Theatre is, after all, home to him. It stimulates his mind and takes him back to his roots. His parents Joyce and Byrne Piven, two successful actors and directors in their own right, encouraged him onto the stage early, at The Piven Theatre in Evanston, IL, USA. “My parents started The Piven Theatre about 40 years ago. They just wanted a place to call their own. And to be able to have their own corner of the world where they could teach people how to act as well as put on their shows. And have control over their art. We’re in a business where traditionally we have no control: actors sit by the phone and wait. Or, you can take action – and that’s what they decided to do.
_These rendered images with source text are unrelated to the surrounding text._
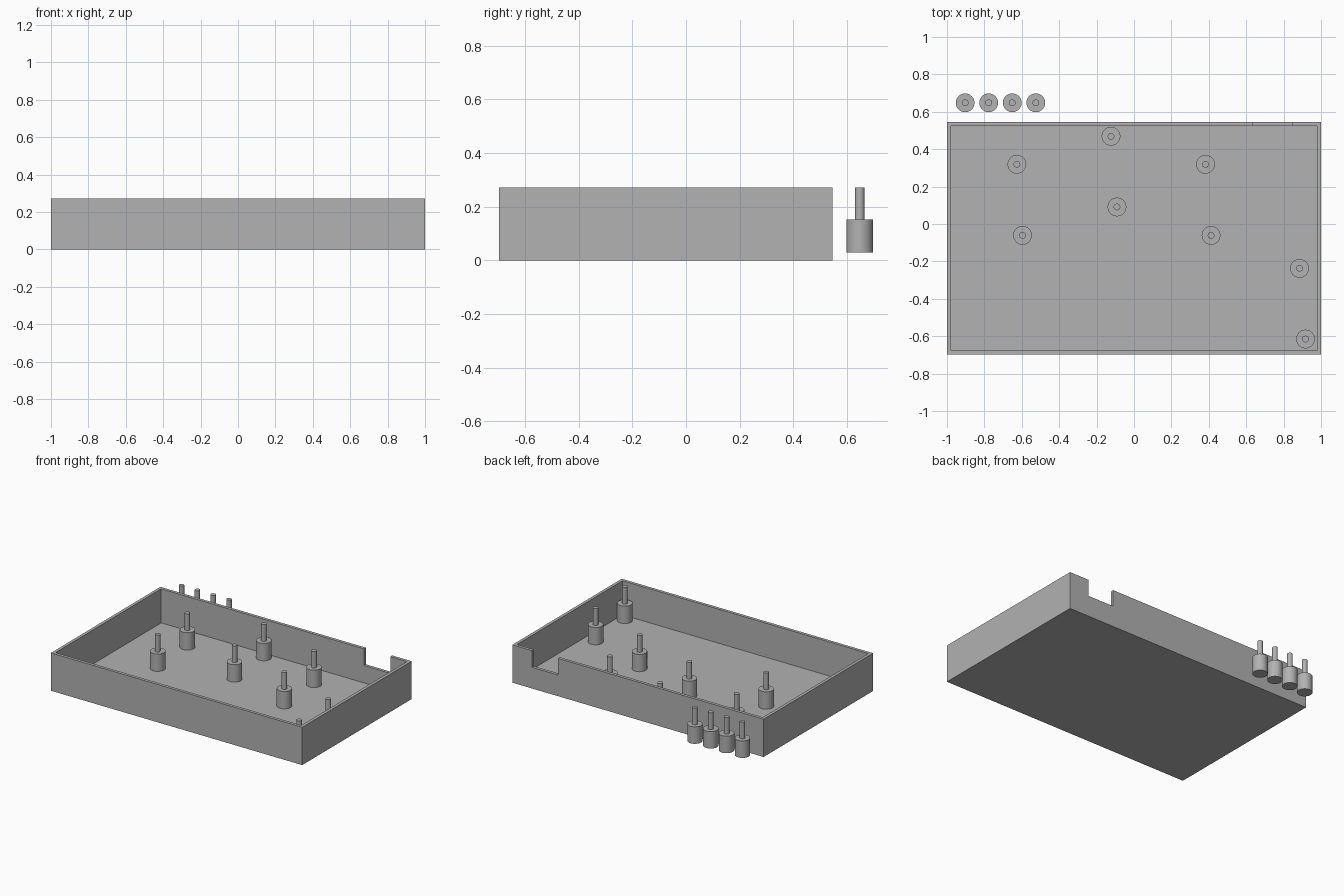
import bpy
import bmesh
import math
from mathutils import Matrix

if "Cube" in bpy.data.objects:
    bpy.data.objects.remove(bpy.data.objects["Cube"], do_unlink=True)

# Single plain grey for every part
grey = bpy.data.materials.new("plain_grey")
grey.use_nodes = True
colour = (0.445, 0.445, 0.445, 1)
grey.diffuse_color = colour
grey.node_tree.nodes["Principled BSDF"].inputs["Base Color"].default_value = colour

TOP, LEDGE, FLOOR, WALL = 0.272, 0.152, 0.027, 0.022
FRONT, BACK = -0.698, 0.546


def add_object(name, bm):
    mesh = bpy.data.meshes.new(name)
    bm.to_mesh(mesh)
    bm.free()
    mesh.materials.append(grey)
    obj = bpy.data.objects.new(name, mesh)
    bpy.context.collection.objects.link(obj)
    return obj


def box(low, high):
    bm = bmesh.new()
    size = [h - l for l, h in zip(low, high)]
    middle = [(h + l) / 2 for l, h in zip(low, high)]
    bmesh.ops.create_cube(bm, size=1, matrix=Matrix.Translation(middle) @ Matrix.Diagonal((*size, 1)))
    return bm


def top_face(bm):
    return max(bm.faces, key=lambda f: f.calc_center_median().z)


def inset_and_push(bm, inset, z):
    """Inset the top face, then extrude it to height z."""
    face = top_face(bm)
    bmesh.ops.inset_region(bm, faces=[face], thickness=inset, use_even_offset=True)
    result = bmesh.ops.extrude_discrete_faces(bm, faces=[face])
    for vert in result["faces"][0].verts:
        vert.co.z = z


# Open tray: solid block hollowed from above
bm = box((-1, FRONT, 0), (1, BACK, TOP))
inset_and_push(bm, WALL, FLOOR)
tray = add_object("tray", bm)

# Cable notch in the back wall
cutter = add_object("notch_cutter", box((0.635, BACK - 0.05, LEDGE), (0.845, BACK + 0.05, TOP + 0.1)))
cutter.hide_render = True
notch = tray.modifiers.new("notch", "BOOLEAN")
notch.operation = "DIFFERENCE"
notch.solver = "EXACT"
notch.object = cutter
bpy.context.view_layer.objects.active = tray
bpy.ops.object.modifier_apply(modifier=notch.name)
bpy.data.objects.remove(cutter, do_unlink=True)


# Standoff: wide round base with a thin locating pin
def standoff(name, x, y, bottom):
    bm = bmesh.new()
    bmesh.ops.create_cone(bm, cap_ends=True, segments=48, radius1=0.05, radius2=0.05, depth=LEDGE - bottom,
                          matrix=Matrix.Translation((0, 0, (LEDGE + bottom) / 2)))
    inset_and_push(bm, 0.032, TOP)
    obj = add_object(name, bm)
    obj.location = (x, y, 0)
    bpy.ops.object.select_all(action="DESELECT")
    obj.select_set(True)
    bpy.context.view_layer.objects.active = obj
    bpy.ops.object.shade_smooth_by_angle(angle=math.radians(30))


# Standoffs on the tray floor
inner = [(-0.123, 0.469), (-0.626, 0.319), (0.382, 0.319), (-0.091, 0.091),
         (-0.596, -0.061), (0.412, -0.061), (0.885, -0.237), (0.917, -0.615)]
for i, (x, y) in enumerate(inner):
    standoff(f"floor_standoff_{i + 1}", x, y, FLOOR - 0.005)

# Row of loose standoffs behind the tray
for i in range(4):
    standoff(f"spare_standoff_{i + 1}", -0.903 + 0.126 * i, 0.648, 0.03)
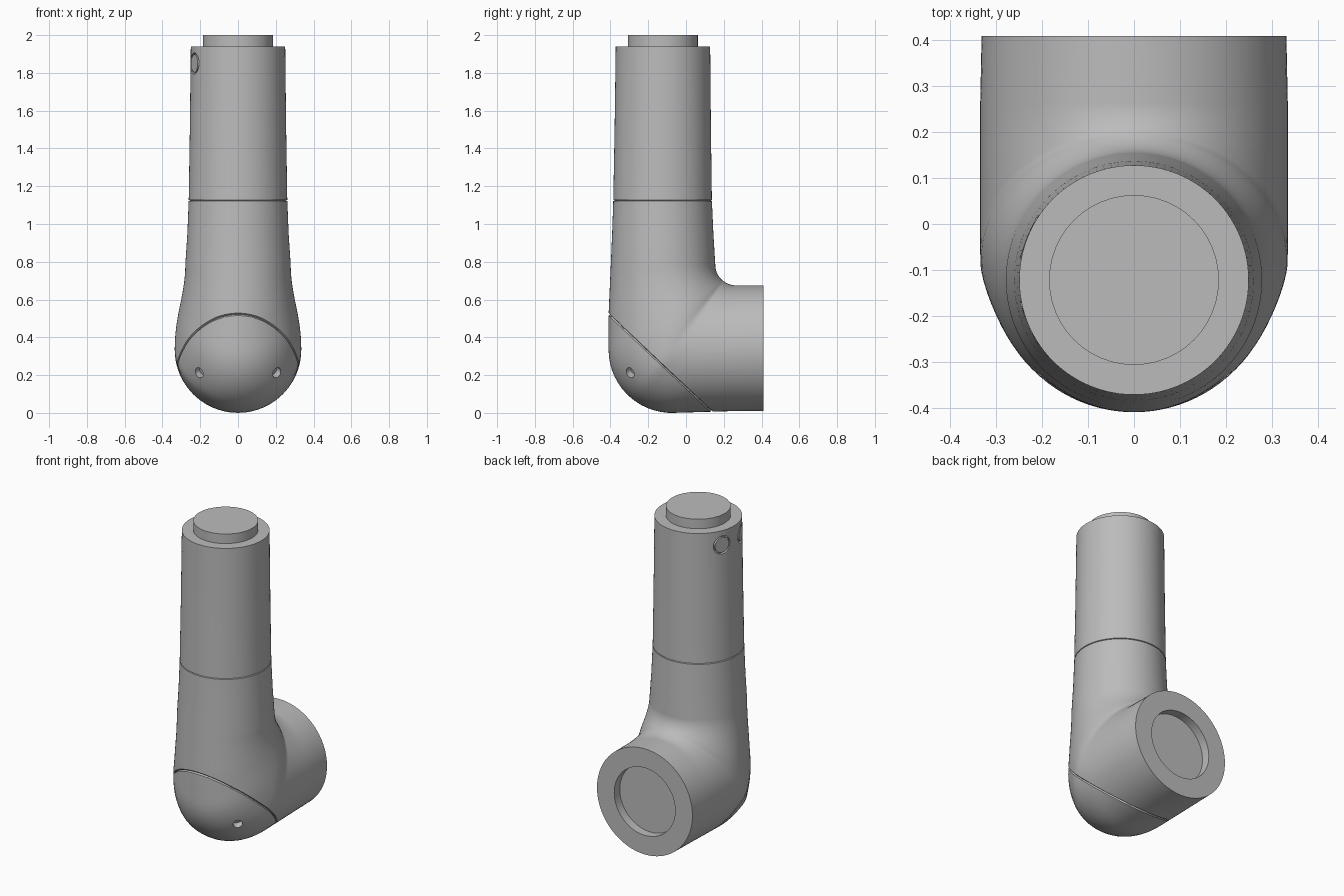
import bpy, bmesh, math
from mathutils import Vector

old = bpy.data.objects.get("Cube")
if old:
    bpy.data.objects.remove(old, do_unlink=True)

SIDES = 96
COL_Y = -0.122

grey = bpy.data.materials.new("light grey")
grey.use_nodes = True
grey.diffuse_color = (0.5, 0.5, 0.5, 1)
grey.node_tree.nodes["Principled BSDF"].inputs["Base Color"].default_value = (0.5, 0.5, 0.5, 1)


def finish(bm, name):
    bmesh.ops.recalc_face_normals(bm, faces=bm.faces[:])
    mesh = bpy.data.meshes.new(name)
    bm.to_mesh(mesh)
    bm.free()
    mesh.materials.append(grey)
    obj = bpy.data.objects.new(name, mesh)
    bpy.context.collection.objects.link(obj)
    return obj


def activate(obj):
    bpy.ops.object.select_all(action="DESELECT")
    obj.select_set(True)
    bpy.context.view_layer.objects.active = obj


def smooth(obj):
    activate(obj)
    bpy.ops.object.shade_smooth_by_angle(angle=math.radians(30))


def cylinder(name, centre, axis, radius, depth):
    bm = bmesh.new()
    bmesh.ops.create_cone(bm, cap_ends=True, segments=48, radius1=radius, radius2=radius, depth=depth)
    obj = finish(bm, name)
    obj.rotation_euler = Vector(axis).to_track_quat("Z", "Y").to_euler()
    obj.location = centre
    return obj


def cut(target, cutter):
    cutter.hide_render = True
    mod = target.modifiers.new("cut", "BOOLEAN")
    mod.operation, mod.solver, mod.object = "DIFFERENCE", "EXACT", cutter
    activate(target)
    bpy.ops.object.modifier_apply(modifier=mod.name)
    bpy.data.objects.remove(cutter, do_unlink=True)


def ring(bm, inner, outer, centre, width):
    """Oval section from two half ellipses; points are (y, z)."""
    verts = []
    for i in range(SIDES):
        a = math.tau * i / SIDES
        s = math.sin(a)
        end = inner if s > 0 else outer
        y, z = (c + (e - c) * abs(s) for c, e in zip(centre, end))
        verts.append(bm.verts.new((width * math.cos(a), y, z)))
    return verts


def groove(bm, point, normal, half=0.005, depth=0.008):
    """Score a V-shaped seam around the body where a plane meets it."""
    point, normal = Vector(point), Vector(normal).normalized()
    for offset in (-half, half, 0):
        geom = bm.verts[:] + bm.edges[:] + bm.faces[:]
        res = bmesh.ops.bisect_plane(bm, geom=geom, plane_co=point + normal * offset, plane_no=normal, dist=1e-6)
    bm.normal_update()
    seam = [v for v in res["geom_cut"] if isinstance(v, bmesh.types.BMVert)]
    moves = [(v, v.normal.copy()) for v in seam]
    for v, n in moves:
        v.co -= n * depth


# Elbow outline: a ray from the pivot of the inner fillet meets the outer wall
PIVOT_Y, PIVOT_Z, FILLET = 0.265, 0.785, 0.11
BALL_Y, BALL_R = -0.075, 0.335


def outer_point(c, s):
    if c > 1e-6:
        t = (PIVOT_Y + BALL_R - BALL_Y) / c
        z = PIVOT_Z - t * s
        if z >= BALL_R:
            return (BALL_Y - BALL_R + max(0, z - 0.52) * 0.045, z)
    t = PIVOT_Z / s
    y = PIVOT_Y - t * c
    if y >= BALL_Y:
        return (y, 0.01 * (y - BALL_Y) / 0.34)
    dy, dz = PIVOT_Y - BALL_Y, PIVOT_Z - BALL_R
    b = dy * c + dz * s
    t = b + math.sqrt(b * b - dy * dy - dz * dz + BALL_R ** 2)
    return (PIVOT_Y - t * c, PIVOT_Z - t * s)


# Body: one loft down the column, round the elbow and out along the barrel
bm = bmesh.new()
rings = []
for z, r, y in ((1.94, 0.25, COL_Y), (1.5, 0.255, -0.123), (1.125, 0.261, -0.124), (0.95, 0.268, -0.123)):
    rings.append(ring(bm, (y + r, z), (y - r, z), (y, z), r))
STEPS = 40
for i in range(STEPS + 1):
    angle = math.pi / 2 * i / STEPS
    c, s = math.cos(angle), math.sin(angle)
    t = (PIVOT_Y - COL_Y) / (c + 0.1 * s)
    if s > 0:
        t = min(t, (PIVOT_Z - BALL_R) / s)
    mid = (PIVOT_Y - t * c, PIVOT_Z - t * s)
    u = min(1, (PIVOT_Z - mid[1]) / (PIVOT_Z - BALL_R))
    width = 0.279 + 0.056 * u * u * (3 - 2 * u)
    inner = (PIVOT_Y - FILLET * c, PIVOT_Z - FILLET * s)
    rings.append(ring(bm, inner, outer_point(c, s), mid, width))
# Barrel end with its round recess
for y, r in ((0.41, 0.332), (0.41, 0.212), (0.355, 0.212)):
    z = 0.342
    rings.append(ring(bm, (y, z + r), (y, z - r), (y, z), r))
for a, b in zip(rings, rings[1:]):
    for i in range(SIDES):
        j = (i + 1) % SIDES
        bm.faces.new((a[i], a[j], b[j], b[i]))
bm.faces.new(rings[0])
bm.faces.new(rings[-1])
bmesh.ops.recalc_face_normals(bm, faces=bm.faces[:])

# Seams round the column and the front cap
groove(bm, (0, 0, 1.125), (0, 0, 1), half=0.003)
groove(bm, (0, -0.41, 0.522), (0, 0.52, 0.55))
body = finish(bm, "arm_body")

# Screw holes in the front cap
for side in (-1, 1):
    axis = Vector((0.21 * side, -0.225, -0.125)).normalized()
    surface = Vector((0, BALL_Y, BALL_R)) + axis * BALL_R
    cut(body, cylinder("hole_cutter", surface, axis, 0.028, 0.09))

# Round plugs set into the upper column
for name, angle in (("front_plug", 202), ("rear_plug", 158)):
    a = math.radians(angle)
    axis = Vector((math.cos(a), math.sin(a), 0))
    surface = Vector((0, COL_Y, 1.85)) + axis * 0.25
    cut(body, cylinder("plug_cutter", surface, axis, 0.056, 0.03))
    smooth(cylinder(name, surface - axis * 0.012, axis, 0.047, 0.022))
smooth(body)

# Spigot on top
smooth(cylinder("top_spigot", (0, COL_Y, 1.965), (0, 0, 1), 0.185, 0.07))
I have a lot of dumb ideas about where to put my money. Fortunately, I have a business manager
“Most of the kids at the theatre are on scholarships – and to this day my mother is doing her thing and is very active. We’re in the midst of getting a new theatre right now, so – as my mother says – we can continue my father’s legacy. And that’s where I studied from the time I was eight years old. They threw me up on the stage with them, and that’s where I started doing my thing.”
Unlike many child actors, there isn’t a hint of resentment, though – he’s more than happy with his trade: “I can’t fix your car, I can’t drive a plane, I can act. I can act without stopping, without people coming in and padding me down. I’m very low maintenance. I come to work, I come ready to play, and I love it.”
Spending so much time playing money men, including Ari Gold and Harry Selfridge, is Piven any good at looking after his own finances? “I have a lot of dumb ideas about where to put my money,” he says candidly. “Fortunately, I have a business manager who I’ve been with my entire career. He’s very conservative; he’s the most conservative person in my life. He’s great: he worries about me – I have strange ideas – but he bears with me, and we’ve done alright.
“One of the things I have done – even when I had little money – was invest in property. I don’t know much about the game, but I know enough, so I did that.”
As to new projects on the horizon, Piven does what he does best – and leaves it up to our imagination. “You’ll find out soon. I don’t want to jinx it, but it’s perfect timing. I gotta go walk out the door and meet on it now,” he says. Whatever it is, expect it to be good.
For now, we will just have to enjoy the new – and final – series of Mr Selfridge. Piven says: “When you look at all four seasons and what we were able to achieve, this is the work I’m most proud of. It tells the story of a man’s life, and very few TV series truly have a beginning, middle, and an end. But this one does.” As for Piven, he’s not going anywhere – he’ll continue to charm audiences for years to come.
The final season of Mr Selfridge is on ITV now.